In terms of looks, well, you can make your own mind up. It's certainly designed with performance rather than aesthetics in mind, but if you spend half your life clad in Lycra, a pisspot helmet is probably the least of your worries. Admittedly, you'll be doing well if you manage to look cool in this lid, but that really isn't the point.
One other thing that didn't even cross my mind before using the Air Attack is that the fewer vents result in less noise when you're riding fast. It's noticeable.
The Shield version of the Air Attack (£179.99) comes with a removable eye shield that's held in place with magnets.
Aero helmet that's comfortable and much better ventilated than you'd expect.
If you're thinking of buying this product using a cashback deal why not use the road.cc Top Cashback page and get some top cashback while helping to support your favourite independent cycling website
Make and model: Giro Air Attack helmet
Size tested: Medium, titanium
Tell us what the product is for, and who it's aimed at. What do the manufacturers say about it? How does that compare to your own feelings about it?
Aerodynamics is key here but, as mentioned, we can't offer you any aero stats other than those provided by Giro. We've reported them rather than endorsed them.
Here's what Giro say:
Our first Air Attack was a revelation in styling and performance for all types of riding''from track to triathlon, road and mountain biking to cyclocross. Inspired by the original, the new generation Air Attack fine-tunes the design for a lightweight, compact and extremely efficient aerodynamic shape that slices through air. Add in the comfort, adjustability and enhanced airflow of the Roc Loc Air system, and the Air Attack re-imagines what your helmet can be.
SUGGESTED USE: Road, Aero/Tri
FEATURES: Wind tunnel aided design, Removable X-Static comfort padding, Featherweight webbing with Slimline buckle
CONSTRUCTION: In-Mold polycarbonate shell with EPS liner
FIT SYSTEM: Roc Loc Air
VENTILATION: 6 vents, internal channeling
The in-mould construction should result in a helmet that lasts (as well as making for a lighter weight). It's all good so far.
It's heavier than other road helmets of this price - but not massively heavier. It's lighter than long-tailed aero helmets.
The retention system is among the best out there, and I was surprised by the airflow through the helmet.
Did you enjoy using the product? Yes.
Would you consider buying the product? Yes.
Would you recommend the product to a friend? Yes.
Age: 42 Height: 190cm Weight: 75kg
I usually ride: My best bike is:
I've been riding for: Over 20 years I ride: Most days I would class myself as: Expert
I regularly do the following types of riding: commuting, club rides, sportives, general fitness riding,
Mat has been in cycling media since 1996, on titles including BikeRadar, Total Bike, Total Mountain Bike, What Mountain Bike and Mountain Biking UK, and he has been editor of 220 Triathlon and Cycling Plus.
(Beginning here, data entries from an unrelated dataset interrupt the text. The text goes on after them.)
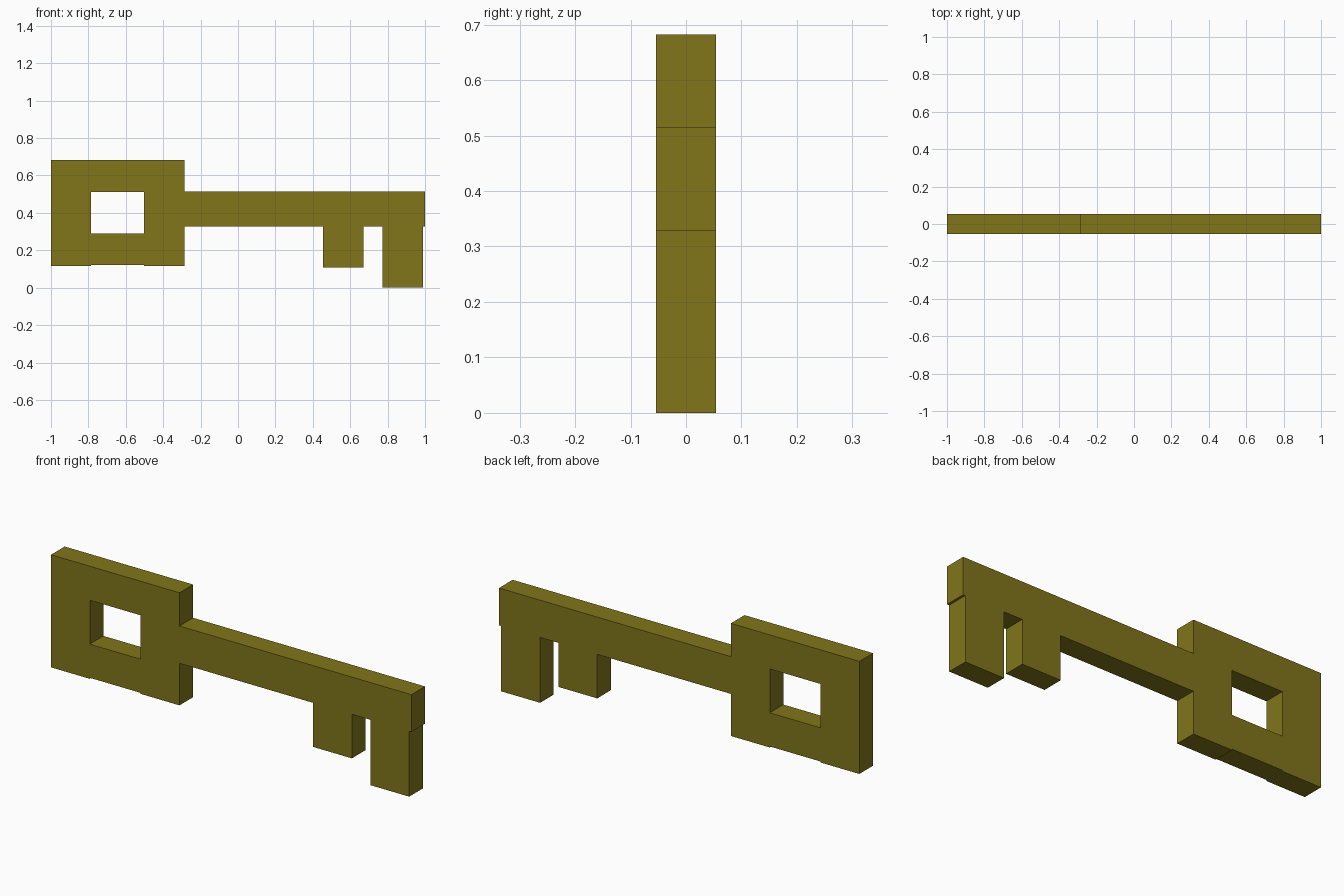
import bpy
import bmesh

if "Cube" in bpy.data.objects:
    bpy.data.objects.remove(bpy.data.objects["Cube"])

HALF = 0.054  # half thickness of the flat plate


def plate(name, loops, material):
    """Fill closed x/z loops (outline first, then holes) and extrude along y."""
    bm = bmesh.new()
    for loop in loops:
        verts = [bm.verts.new((x, -HALF, z)) for x, z in loop]
        for a, b in zip(verts, verts[1:] + verts[:1]):
            bm.edges.new((a, b))
    bmesh.ops.triangle_fill(bm, edges=bm.edges[:], use_beauty=True, normal=(0, -1, 0))
    ext = bmesh.ops.extrude_face_region(bm, geom=bm.faces[:], use_keep_orig=True)
    moved = [g for g in ext["geom"] if isinstance(g, bmesh.types.BMVert)]
    bmesh.ops.translate(bm, verts=moved, vec=(0, 2 * HALF, 0))
    bmesh.ops.recalc_face_normals(bm, faces=bm.faces[:])
    mesh = bpy.data.meshes.new(name)
    bm.to_mesh(mesh)
    bm.free()
    mesh.materials.append(material)
    obj = bpy.data.objects.new(name, mesh)
    bpy.context.collection.objects.link(obj)
    return obj


brass = bpy.data.materials.new("old_brass")
brass.diffuse_color = (0.22, 0.18, 0.011, 1)
brass.use_nodes = True
brass.node_tree.nodes["Principled BSDF"].inputs["Base Color"].default_value = brass.diffuse_color

# Handle top, shaft, then the two teeth and the slightly stepped handle base
outline = [
    (-1.0, 0.682), (-0.287, 0.682), (-0.287, 0.515), (1.0, 0.515),
    (1.0, 0.328), (0.988, 0.328), (0.988, 0.0), (0.772, 0.0),
    (0.772, 0.328), (0.67, 0.328), (0.67, 0.107), (0.455, 0.107),
    (0.455, 0.328), (-0.287, 0.328), (-0.287, 0.117), (-0.503, 0.117),
    (-0.503, 0.122), (-0.785, 0.122), (-0.785, 0.117), (-1.0, 0.117),
]

# Rectangular window in the handle
window = [(-0.785, 0.511), (-0.503, 0.511), (-0.503, 0.291), (-0.785, 0.291)]

plate("key", [outline, window], brass)
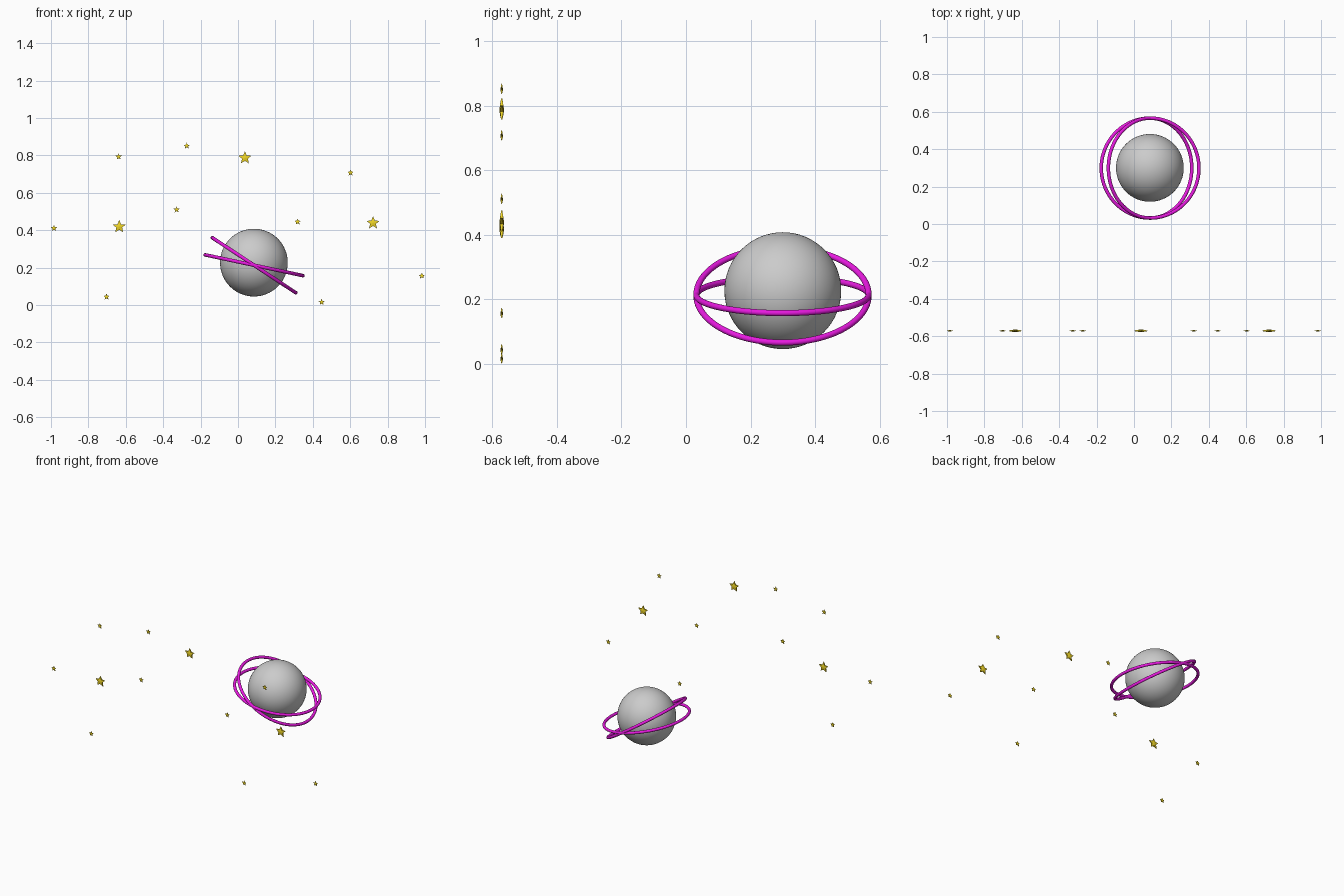
import bpy, bmesh
from math import radians, sin, cos, pi

if "Cube" in bpy.data.objects:
    bpy.data.objects.remove(bpy.data.objects["Cube"])


def material(name, color):
    m = bpy.data.materials.new(name)
    m.diffuse_color = color
    m.use_nodes = True
    m.node_tree.nodes["Principled BSDF"].inputs["Base Color"].default_value = m.diffuse_color
    return m


magenta = material("magenta", (0.8, 0.01, 0.74, 1))
gold = material("gold", (0.88, 0.68, 0.02, 1))

# Planet
bpy.ops.mesh.primitive_uv_sphere_add(segments=64, ring_count=32, radius=0.181,
                                     location=(0.085, 0.3, 0.227))
bpy.context.object.name = "planet"
bpy.ops.object.shade_smooth()

# Two tilted orbit rings
for name, tilt in (("shallow_ring", 12), ("steep_ring", 33.4)):
    bpy.ops.mesh.primitive_torus_add(major_segments=96, minor_segments=16,
                                     major_radius=0.267, minor_radius=0.0095,
                                     location=(0.086, 0.299, 0.213),
                                     rotation=(0, radians(tilt), 0))
    ring = bpy.context.object
    ring.name = name
    ring.data.materials.append(magenta)
    bpy.ops.object.shade_smooth()


def star(name, x, z, radius, depth):
    """Five-pointed star facing -y, thickest in the middle, thin at the tips."""
    bm = bmesh.new()
    loops, hubs = [], []
    for side in (-1, 1):
        loop = []
        for i in range(10):
            tip = i % 2 == 0
            r = radius if tip else radius * 0.45
            y = side * depth * (0.25 if tip else 0.7)
            a = pi / 2 + i * pi / 5
            loop.append(bm.verts.new((r * cos(a), y, r * sin(a))))
        loops.append(loop)
        hubs.append(bm.verts.new((0, side * depth, 0)))
    for i in range(10):
        j = (i + 1) % 10
        for loop, hub in zip(loops, hubs):
            bm.faces.new((loop[i], loop[j], hub))
        bm.faces.new((loops[0][i], loops[0][j], loops[1][j], loops[1][i]))
    bmesh.ops.recalc_face_normals(bm, faces=bm.faces)
    mesh = bpy.data.meshes.new(name)
    bm.to_mesh(mesh)
    bm.free()
    mesh.materials.append(gold)
    obj = bpy.data.objects.new(name, mesh)
    obj.location = (x, -0.571, z)
    bpy.context.collection.objects.link(obj)


# Large stars
for i, (x, z) in enumerate([(0.037, 0.787), (-0.635, 0.419), (0.722, 0.439)]):
    star(f"large_star_{i + 1}", x, z, 0.036, 0.0075)

# Small stars
small = [(-0.274, 0.851), (-0.638, 0.793), (0.602, 0.707), (-0.328, 0.51),
         (0.319, 0.445), (-0.984, 0.411), (0.983, 0.156), (0.447, 0.016),
         (-0.703, 0.044)]
for i, (x, z) in enumerate(small):
    star(f"small_star_{i + 1}", x, z, 0.0175, 0.004)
Mat has been road.cc technical editor for over a decade, testing bikes, fettling the latest kit, and trying out the most up-to-the-minute clothing. We send him off around the world to get all the news from launches and shows too. He has won his category in Ironman UK 70.3 and finished on the podium in both marathons he has run. Mat is a Cambridge graduate who did a post-grad in magazine journalism, and he is a winner of the Cycling Media Award for Specialist Online Writer. Now pushing 50, he's riding road and gravel bikes most days for fun and fitness rather than training for competitions.